The model we were raised with was to struggle through it on your own. Our first spoken choice was that we wouldn’t let this destroy our lives or our marriage. And that commitment gave us the strength to seek resources to understand grief.
We chose various side trips along the way. We chose to put ourselves in uncomfortable situations at grief seminars and other learning events because we needed to face the good grief and the bad grief until we knew the difference. We chose to talk about our loss and the ugliness of death by suicide because we needed to accept ourselves that it was just death by another name. We needed to know that our son was not defined by how he died, but rather by the values and character he built while he lived. We chose to make it our passion to help others with grief because we understood the helplessness of being misunderstood.

In grief, there is no shortcut. Grief work—getting in honest touch with your feelings and exposing them, is exhausting. One day, we felt like we were going to be okay. We could handle this. The next day, we might come crashing down with a lightning bolt grief burst. We scheduled “time-outs”, days away from grieving, to allow our fortitude to recharge.

After months and years of relentless searching and trial and error, the vision of our destination came into sight. And so did the accomplishments, the personal growth, and the awareness that life—even with all its mysteries—still had bright possibilities in store. Living life to the fullest is about a continuous journey—whether or not it is complicated by grief. We constantly evolve and reach for the distant star. If we allow ourselves to become complacent and obsessed with any obstacle along the way, we find the obstacles become bigger and the lessons harder to live with. Death and loss are just two of those obstacles along the way.
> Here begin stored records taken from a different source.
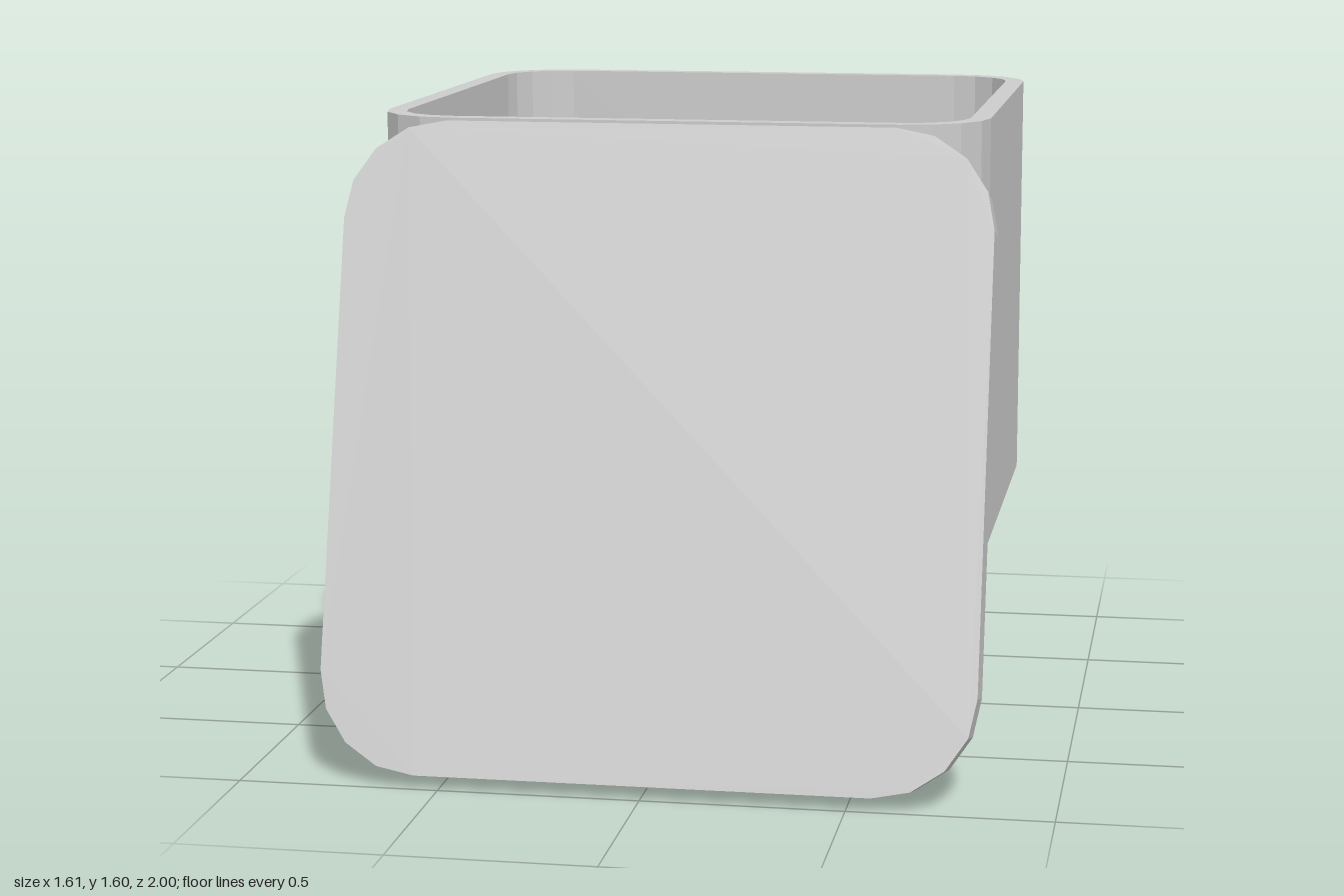
import * as THREE from 'three';

// Outline of a rounded rectangle with faceted corners
function roundedOutline(halfW, halfH, radius, steps = 4) {
  const points = [];
  const corners = [[1, 1], [-1, 1], [-1, -1], [1, -1]];
  corners.forEach(([sx, sy], i) => {
    for (let k = 0; k <= steps; k++) {
      const a = (i + k / steps) * Math.PI / 2;
      points.push(new THREE.Vector2(
        sx * (halfW - radius) + Math.cos(a) * radius,
        sy * (halfH - radius) + Math.sin(a) * radius));
    }
  });
  return points;
}

function extrude(shape, depth) {
  return new THREE.ExtrudeGeometry(shape, { depth, bevelEnabled: false });
}

export function createModel() {
  const group = new THREE.Group();
  const grey = new THREE.MeshStandardMaterial({ color: 0xcccccc });
  grey.name = 'light grey';

  const add = (name, geometry, parent) => {
    const mesh = new THREE.Mesh(geometry, grey);
    mesh.name = name;
    parent.add(mesh);
    return mesh;
  };

  // Open container: a floor slab with a rounded wall ring on it
  const bottom = 0.495, top = 1.6, wall = 0.05;
  const halfW = 0.77, halfD = 0.7725, radius = 0.21;
  const container = new THREE.Group();
  container.name = 'container';
  container.position.z = -0.2275;
  group.add(container);

  const outer = roundedOutline(halfW, halfD, radius);
  const ring = new THREE.Shape(outer);
  ring.holes.push(new THREE.Path(
    roundedOutline(halfW - wall, halfD - wall, radius - wall).reverse()));

  const floor = add('floor', extrude(new THREE.Shape(outer), wall).rotateX(-Math.PI / 2), container);
  floor.position.y = bottom;
  const walls = add('walls', extrude(ring, top - bottom - wall).rotateX(-Math.PI / 2), container);
  walls.position.y = bottom + wall;

  // Lid leaning against the front of the container
  const thickness = 0.135;
  const lidGeometry = extrude(new THREE.Shape(roundedOutline(0.807, 0.807, 0.247)), thickness);
  lidGeometry.translate(0, 0, -thickness);
  const lid = add('lid', lidGeometry, group);
  lid.position.set(0, 0.817, 0.791);
  lid.rotation.x = -Math.PI / 12;

  return group;
}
The trip of your lifetime is about the choices you make, experimenting with side-trips along the way, the mysteries and discoveries, the stories and the memories, and the wisdom from your experience that makes you who you are today. After all, there is only one final destination—going home. And this involves being proud of your life with few regrets. The legacy you leave is the spirit you developed from each and every side-trip. It’s the lasting flicker of life that shines in your honor for generations to come.

When life is going well and we are happy, a destination seems less important. We live in the present moment. We enjoy the experience. So perhaps the bigger goal is to make peace with our past disappointments, our losses, and our grief so that we can discover what we can take away from the ongoing experience. Seek out the adventures. Let the path lead you to where you are meant to be. Pause at unplanned stops. Explore the ride. Beware of the obstacles and work through the roadblocks. Appreciate the pleasant moments. And, delight in the discoveries. Your most notable side-trip in life that defines who you are might have been unplanned, but highly worth the experience.

“For a long time it had seemed to me that life was about to begin—real life. But there was always some obstacle in the way, something to be gotten through first, some unfinished business, time still to be served or a debt to be paid. Then life would begin. At last it dawned on me that these obstacles were my life. This perspective has helped me to see there is no way to happiness. Happiness is the way. So treasure every moment that you have and remember that time waits for no one. Happiness is a journey—not a destination. (Alfred D’Souza)

On April 16, 1993, Chad Zastrow, the son of Gary and Nan Zastrow died as the result of suicide. Ten weeks later Chad’s fiancée took her life. This double tragedy inspired the Zastrows to create a ministry of hope. They formed a non-profit organization called Roots© and Wings. Through workshops, seminars, group presentations and other methods, Nan and Gary create community awareness about grief experiences. Additionally, they host an annual Spring Seminar and Holiday workshop. They also facilitate a Sudden Death Learning Series. Nan is the author of a book, Blessed Are They That Mourn, and over thirty Editor’s Journal Articles in Wings and other publications